Other than the noticeable swelling on the top of Yasiel Puig's left hand, there was no indication anything was wrong.
Puig smiled. He playfully rolled his eyes. He joked.
"I'm not worried about what's happening right now," he said.
But the Dodgers have scored three runs or less in each of their last six games, the most recent a 4-2 loss to the St. Louis Cardinals on Saturday at Busch Stadium. The loss was their second to the Cardinals in as many days.
Puig has only one home run in his last 44 games. Now, he has a swollen left hand, courtesy of a misfired third-inning curveball by starter Joe Kelly, the same pitcher who fractured Hanley Ramirez's ribs with an inside fastball in the National League Championship Series last year.
Puig remained in the game until the eighth inning, when Matt Kemp pinch-hit for him with a man on second. Kemp struck out, but the Dodgers averted the worst-case scenario: X-rays on Puig's hand were negative.
Puig, who was 0 for 1 with a walk, said he was uncertain whether he would play Sunday in the series finale.
"I'll keep icing and see what happens," he said.
Puig absolved Kelly of any wrongdoing, saying there was no chance the hard thrower struck him on purpose.
"No, no, no," Puig said. "That's baseball. They were winning 4-0. There was no point in them hitting me."
Puig was batting a season-best .349 on May 25. In his 46 games since then, he has hit .267.
"They're pitching me tough," he said. "But not just to me, to the whole team. We haven't scored many runs. There are still plenty of games. We know we'll finish the second half will go well."
Asked whether he was certain he could regain his early-season form, Puig laughed and replied, "Like May, yes, but April, no. I was the player of the month in May. In April, I was lost."
Through April 30, he was batting .276. He responded by hitting .398 with eight home runs and 25 runs batted in the next month.
Puig said playing in the All-Star game last week provided him with an emotional lift and that he was particularly proud to share the stage with four other Cubans: Yoenis Cespedes of the Oakland Athletics, Aroldis Chapman of the Cincinnati Reds, and Jose Abreu and Alexei Ramirez of the Chicago White Sox.
"I have to keep working hard to return there another year," Puig said. "Those are the things that motivate you as you try to go ahead."
Puig smiled and looked up the clubhouse ceiling when asked about his debacle in the Home Run Derby.
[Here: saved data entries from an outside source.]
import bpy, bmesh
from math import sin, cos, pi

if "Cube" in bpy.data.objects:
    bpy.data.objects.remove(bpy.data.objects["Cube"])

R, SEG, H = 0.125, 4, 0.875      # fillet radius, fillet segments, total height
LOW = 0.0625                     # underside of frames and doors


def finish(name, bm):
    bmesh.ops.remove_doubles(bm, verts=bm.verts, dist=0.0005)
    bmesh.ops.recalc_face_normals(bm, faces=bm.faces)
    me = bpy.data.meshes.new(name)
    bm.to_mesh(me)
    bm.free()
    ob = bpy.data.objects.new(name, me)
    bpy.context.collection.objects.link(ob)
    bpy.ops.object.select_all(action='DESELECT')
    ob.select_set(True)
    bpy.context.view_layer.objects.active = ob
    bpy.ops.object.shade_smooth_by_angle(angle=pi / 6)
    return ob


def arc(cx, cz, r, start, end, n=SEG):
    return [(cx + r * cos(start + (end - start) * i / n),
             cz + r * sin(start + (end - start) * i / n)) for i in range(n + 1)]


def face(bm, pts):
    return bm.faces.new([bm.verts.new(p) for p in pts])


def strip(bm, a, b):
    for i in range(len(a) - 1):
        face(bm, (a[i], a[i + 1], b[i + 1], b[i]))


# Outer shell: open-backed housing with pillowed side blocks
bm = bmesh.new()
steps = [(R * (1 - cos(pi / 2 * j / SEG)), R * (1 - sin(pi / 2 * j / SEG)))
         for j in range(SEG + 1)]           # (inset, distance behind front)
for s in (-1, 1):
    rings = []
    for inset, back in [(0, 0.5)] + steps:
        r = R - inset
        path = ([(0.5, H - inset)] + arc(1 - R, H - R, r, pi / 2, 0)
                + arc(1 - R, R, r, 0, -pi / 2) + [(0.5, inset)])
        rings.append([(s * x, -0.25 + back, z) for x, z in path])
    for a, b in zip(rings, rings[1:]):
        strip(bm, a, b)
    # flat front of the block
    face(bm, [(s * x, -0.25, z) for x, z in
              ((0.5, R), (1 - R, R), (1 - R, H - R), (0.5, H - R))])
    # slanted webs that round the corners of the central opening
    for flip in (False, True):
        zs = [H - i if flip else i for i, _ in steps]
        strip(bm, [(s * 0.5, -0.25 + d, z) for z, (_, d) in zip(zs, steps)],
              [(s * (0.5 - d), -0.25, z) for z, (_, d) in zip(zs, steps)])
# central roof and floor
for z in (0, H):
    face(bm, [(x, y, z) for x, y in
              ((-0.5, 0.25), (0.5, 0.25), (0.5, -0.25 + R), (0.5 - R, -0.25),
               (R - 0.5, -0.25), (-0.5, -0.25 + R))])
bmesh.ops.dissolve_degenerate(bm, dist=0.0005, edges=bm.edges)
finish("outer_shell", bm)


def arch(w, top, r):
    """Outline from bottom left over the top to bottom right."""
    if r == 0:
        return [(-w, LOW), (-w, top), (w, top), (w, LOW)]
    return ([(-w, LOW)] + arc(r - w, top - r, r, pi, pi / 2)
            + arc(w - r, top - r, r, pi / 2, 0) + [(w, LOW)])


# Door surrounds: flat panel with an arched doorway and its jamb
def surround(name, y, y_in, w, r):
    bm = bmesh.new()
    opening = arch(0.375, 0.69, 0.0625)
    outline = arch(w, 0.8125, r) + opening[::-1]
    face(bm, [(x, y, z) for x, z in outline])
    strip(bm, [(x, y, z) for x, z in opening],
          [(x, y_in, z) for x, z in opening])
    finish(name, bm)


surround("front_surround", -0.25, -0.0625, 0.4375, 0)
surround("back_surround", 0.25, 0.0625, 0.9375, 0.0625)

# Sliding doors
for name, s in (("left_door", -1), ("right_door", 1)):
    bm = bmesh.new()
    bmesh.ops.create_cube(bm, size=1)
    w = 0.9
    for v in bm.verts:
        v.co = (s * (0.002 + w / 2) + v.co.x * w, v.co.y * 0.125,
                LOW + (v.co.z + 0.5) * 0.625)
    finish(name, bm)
He didn't hit any home runs.
Puig's first swing in the competition was a check swing. Had he kept the bat on his shoulder, the pitch wouldn't have counted as one of his seven outs.
He said he knew the rules.
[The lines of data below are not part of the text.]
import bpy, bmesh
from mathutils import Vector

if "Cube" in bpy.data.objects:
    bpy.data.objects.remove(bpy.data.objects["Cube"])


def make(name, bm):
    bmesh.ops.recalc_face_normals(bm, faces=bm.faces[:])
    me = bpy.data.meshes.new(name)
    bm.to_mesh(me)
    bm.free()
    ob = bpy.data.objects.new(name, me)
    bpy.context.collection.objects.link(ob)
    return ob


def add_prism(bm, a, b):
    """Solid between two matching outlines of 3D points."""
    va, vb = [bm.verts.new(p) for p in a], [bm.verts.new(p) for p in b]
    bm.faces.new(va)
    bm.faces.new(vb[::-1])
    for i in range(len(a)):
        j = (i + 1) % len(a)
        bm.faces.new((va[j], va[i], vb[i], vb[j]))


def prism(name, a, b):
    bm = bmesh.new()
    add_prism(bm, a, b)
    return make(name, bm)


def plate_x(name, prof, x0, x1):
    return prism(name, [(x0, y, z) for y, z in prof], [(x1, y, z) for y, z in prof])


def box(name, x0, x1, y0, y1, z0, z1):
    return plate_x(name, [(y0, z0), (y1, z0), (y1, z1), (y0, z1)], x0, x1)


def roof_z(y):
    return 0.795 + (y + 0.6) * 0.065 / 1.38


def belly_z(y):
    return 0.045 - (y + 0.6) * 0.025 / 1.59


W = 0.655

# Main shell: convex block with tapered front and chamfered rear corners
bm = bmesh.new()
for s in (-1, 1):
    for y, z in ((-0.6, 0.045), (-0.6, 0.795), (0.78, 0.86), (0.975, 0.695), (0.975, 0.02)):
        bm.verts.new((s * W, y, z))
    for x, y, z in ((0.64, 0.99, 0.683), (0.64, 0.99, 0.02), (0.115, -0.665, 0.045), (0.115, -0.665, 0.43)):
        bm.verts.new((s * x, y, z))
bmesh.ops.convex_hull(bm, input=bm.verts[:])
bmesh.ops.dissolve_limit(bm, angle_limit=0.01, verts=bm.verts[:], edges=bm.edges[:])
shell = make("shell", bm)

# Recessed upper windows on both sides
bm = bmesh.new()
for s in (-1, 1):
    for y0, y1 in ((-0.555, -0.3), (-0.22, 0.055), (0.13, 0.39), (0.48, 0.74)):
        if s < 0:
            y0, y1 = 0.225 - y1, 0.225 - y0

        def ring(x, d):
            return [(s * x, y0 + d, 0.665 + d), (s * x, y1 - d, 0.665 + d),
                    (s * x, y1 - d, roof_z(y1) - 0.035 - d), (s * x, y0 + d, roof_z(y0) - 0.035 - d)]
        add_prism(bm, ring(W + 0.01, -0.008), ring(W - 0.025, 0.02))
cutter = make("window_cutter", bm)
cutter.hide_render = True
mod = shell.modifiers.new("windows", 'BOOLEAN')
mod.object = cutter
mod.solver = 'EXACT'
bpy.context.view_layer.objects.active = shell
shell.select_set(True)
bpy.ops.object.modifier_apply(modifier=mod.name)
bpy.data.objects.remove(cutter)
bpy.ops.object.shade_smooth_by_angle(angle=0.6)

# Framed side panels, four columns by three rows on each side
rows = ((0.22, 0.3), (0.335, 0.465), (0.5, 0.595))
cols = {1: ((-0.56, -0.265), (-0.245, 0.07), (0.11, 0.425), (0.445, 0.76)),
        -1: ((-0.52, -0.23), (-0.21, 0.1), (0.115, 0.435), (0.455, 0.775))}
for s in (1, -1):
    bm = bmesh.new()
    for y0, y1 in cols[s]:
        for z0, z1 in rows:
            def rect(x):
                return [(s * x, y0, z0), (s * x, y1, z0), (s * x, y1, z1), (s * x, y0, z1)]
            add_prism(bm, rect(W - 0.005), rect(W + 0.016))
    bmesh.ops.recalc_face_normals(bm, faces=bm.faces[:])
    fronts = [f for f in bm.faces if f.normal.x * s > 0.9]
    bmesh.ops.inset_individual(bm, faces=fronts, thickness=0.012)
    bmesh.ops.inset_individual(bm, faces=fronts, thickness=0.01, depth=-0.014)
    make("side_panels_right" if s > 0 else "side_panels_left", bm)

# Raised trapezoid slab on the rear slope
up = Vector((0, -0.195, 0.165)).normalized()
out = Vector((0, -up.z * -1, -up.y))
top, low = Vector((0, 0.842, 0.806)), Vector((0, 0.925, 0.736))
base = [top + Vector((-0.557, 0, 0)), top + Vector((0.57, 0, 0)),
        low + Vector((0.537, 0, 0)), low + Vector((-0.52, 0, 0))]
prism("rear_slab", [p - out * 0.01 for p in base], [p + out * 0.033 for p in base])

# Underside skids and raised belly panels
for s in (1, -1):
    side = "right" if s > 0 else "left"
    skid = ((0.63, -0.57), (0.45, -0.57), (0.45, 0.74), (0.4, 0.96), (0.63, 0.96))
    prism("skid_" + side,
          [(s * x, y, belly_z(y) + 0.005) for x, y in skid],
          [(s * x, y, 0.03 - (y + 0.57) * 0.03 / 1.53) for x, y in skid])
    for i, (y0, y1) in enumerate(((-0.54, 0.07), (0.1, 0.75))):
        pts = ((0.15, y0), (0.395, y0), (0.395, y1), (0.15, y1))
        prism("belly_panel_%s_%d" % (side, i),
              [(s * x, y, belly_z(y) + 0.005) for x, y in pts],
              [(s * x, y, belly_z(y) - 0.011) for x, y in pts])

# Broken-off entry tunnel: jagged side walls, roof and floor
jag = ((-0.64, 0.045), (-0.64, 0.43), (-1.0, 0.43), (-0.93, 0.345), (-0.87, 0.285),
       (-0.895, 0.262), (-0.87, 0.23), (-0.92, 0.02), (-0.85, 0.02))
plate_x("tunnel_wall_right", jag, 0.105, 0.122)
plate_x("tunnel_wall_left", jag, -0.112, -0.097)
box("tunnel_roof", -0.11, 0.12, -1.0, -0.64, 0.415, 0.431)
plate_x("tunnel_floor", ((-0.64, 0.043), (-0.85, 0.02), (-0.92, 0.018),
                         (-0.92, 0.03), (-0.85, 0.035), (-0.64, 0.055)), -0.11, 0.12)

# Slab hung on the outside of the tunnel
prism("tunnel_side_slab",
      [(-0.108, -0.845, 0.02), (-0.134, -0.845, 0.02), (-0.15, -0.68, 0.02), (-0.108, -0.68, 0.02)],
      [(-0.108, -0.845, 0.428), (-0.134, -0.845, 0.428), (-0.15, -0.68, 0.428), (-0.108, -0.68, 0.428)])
"I rushed a little," he said.
Smiling and gesturing with his hands, Puig continued, "If they choose me again, whether it's next season or in 2016, I'll do better."
Puig was similarly upbeat when talking about the Dodgers.
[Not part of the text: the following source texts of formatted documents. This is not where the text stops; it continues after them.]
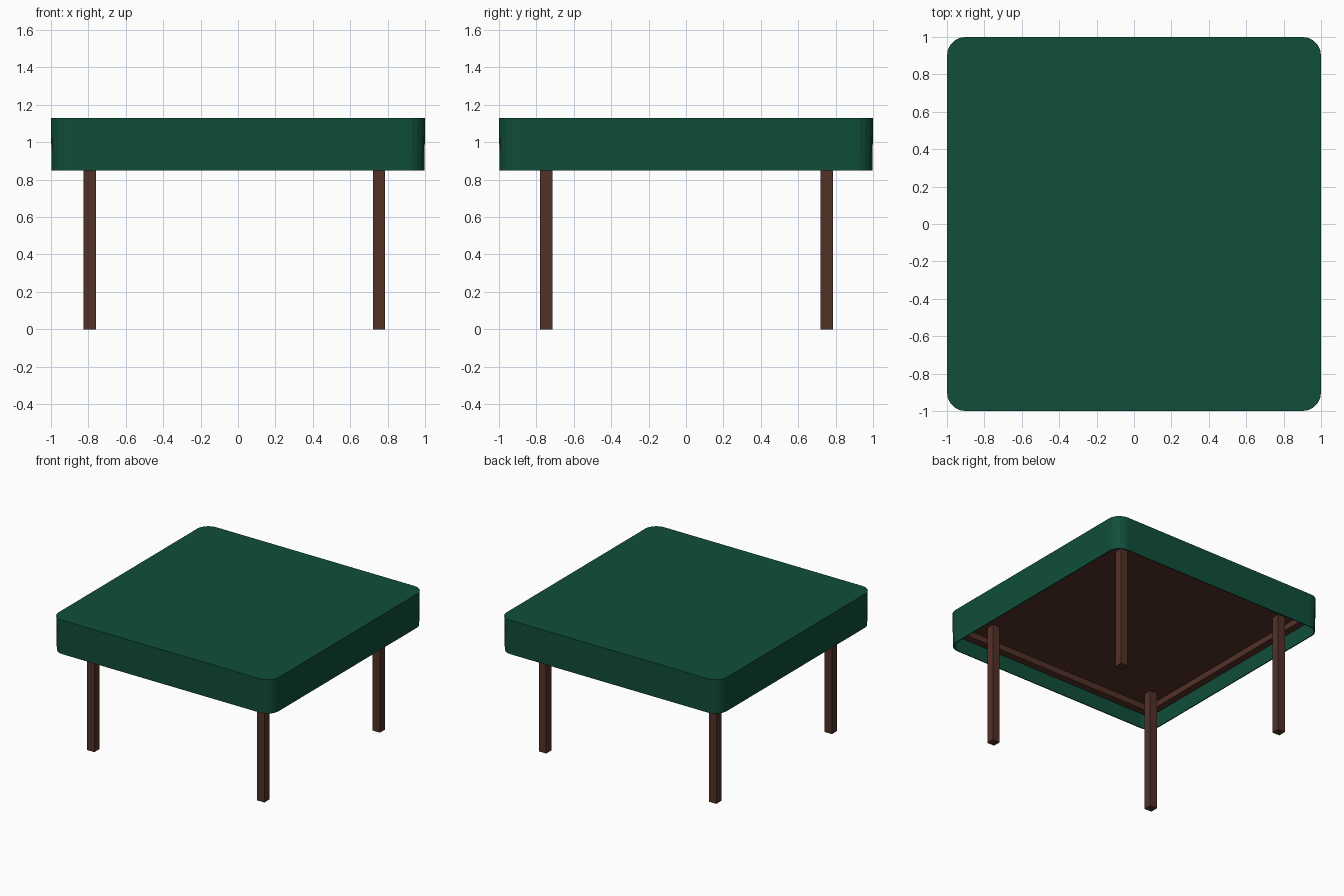
import bpy, bmesh, math

if "Cube" in bpy.data.objects:
    bpy.data.objects.remove(bpy.data.objects["Cube"])


def material(name, color):
    m = bpy.data.materials.new(name)
    m.diffuse_color = (*color, 1)
    m.use_nodes = True
    m.node_tree.nodes["Principled BSDF"].inputs["Base Color"].default_value = m.diffuse_color
    return m


GREEN = material("dark green cloth", (0.0052, 0.0762, 0.0409))
BROWN = material("dark brown wood", (0.0844, 0.0307, 0.0203))


def finish(name, bm, mat):
    bmesh.ops.recalc_face_normals(bm, faces=bm.faces)
    me = bpy.data.meshes.new(name)
    bm.to_mesh(me)
    bm.free()
    me.materials.append(mat)
    ob = bpy.data.objects.new(name, me)
    bpy.context.collection.objects.link(ob)
    return ob


def box(name, x0, x1, y0, y1, z0, z1, mat):
    bm = bmesh.new()
    bmesh.ops.create_cube(bm, size=1)
    for v in bm.verts:
        v.co = ((x0 + x1) / 2 + v.co.x * (x1 - x0),
                (y0 + y1) / 2 + v.co.y * (y1 - y0),
                (z0 + z1) / 2 + v.co.z * (z1 - z0))
    return finish(name, bm, mat)


def ring(bm, half, radius, z, segs=5):
    # square outline with rounded corners
    verts = []
    for q, (sx, sy) in enumerate([(1, 1), (-1, 1), (-1, -1), (1, -1)]):
        for i in range(segs + 1):
            a = math.pi / 2 * (q + i / segs)
            c = half - radius
            verts.append(bm.verts.new((sx * c + radius * math.cos(a),
                                       sy * c + radius * math.sin(a), z)))
    return verts


def loft(name, sections, mat):
    bm = bmesh.new()
    rings = [ring(bm, *s) for s in sections]
    for a, b in zip(rings, rings[1:]):
        n = len(a)
        for i in range(n):
            bm.faces.new((a[i], a[(i + 1) % n], b[(i + 1) % n], b[i]))
    bm.faces.new(rings[0])
    bm.faces.new(rings[-1])
    return finish(name, bm, mat)


# Tablecloth: flat top with a thin hanging skirt, open below
loft("tablecloth", [(1.0, 0.1, 1.13), (0.997, 0.1, 0.85),
                    (0.989, 0.092, 0.85), (0.989, 0.092, 1.12)], GREEN)

# Wooden top under the cloth
loft("table_top", [(0.982, 0.085, 1.0), (0.982, 0.085, 1.115)], BROWN)

# Frame rails below the edge of the top
I, O = 0.90, 0.96
box("front_rail", -O, O, -O, -I, 0.95, 1.0, BROWN)
box("back_rail", -O, O, I, O, 0.95, 1.0, BROWN)
box("left_rail", -O, -I, -I, I, 0.95, 1.0, BROWN)
box("right_rail", I, O, -I, I, 0.95, 1.0, BROWN)

# Square legs
for side, x in (("left", -0.792), ("right", 0.754)):
    for end, y in (("front", -0.748), ("back", 0.752)):
        box(f"{end}_{side}_leg", x - 0.033, x + 0.033,
            y - 0.033, y + 0.033, 0, 1.0, BROWN)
Initially, he disputed the team's offense was stalled.
"It's been two games," he said.
The Dodgers were also limited to two runs in the series opener Friday.
Reminded how the Dodgers scored only seven runs in a four-game series against the San Diego Padres in the days leading up to the All-Star break, Puig replied, "We didn't score much, but we won. So it's not that bad."
He's right. The Dodgers won three games in that series.
"We're getting to where we want to be, little by little," he said. "We're close.
"We'll see what happens in the second half of the season. I know it will be a lot better for me and for the rest of the team. We know where we're trying to get, the playoffs and the World Series."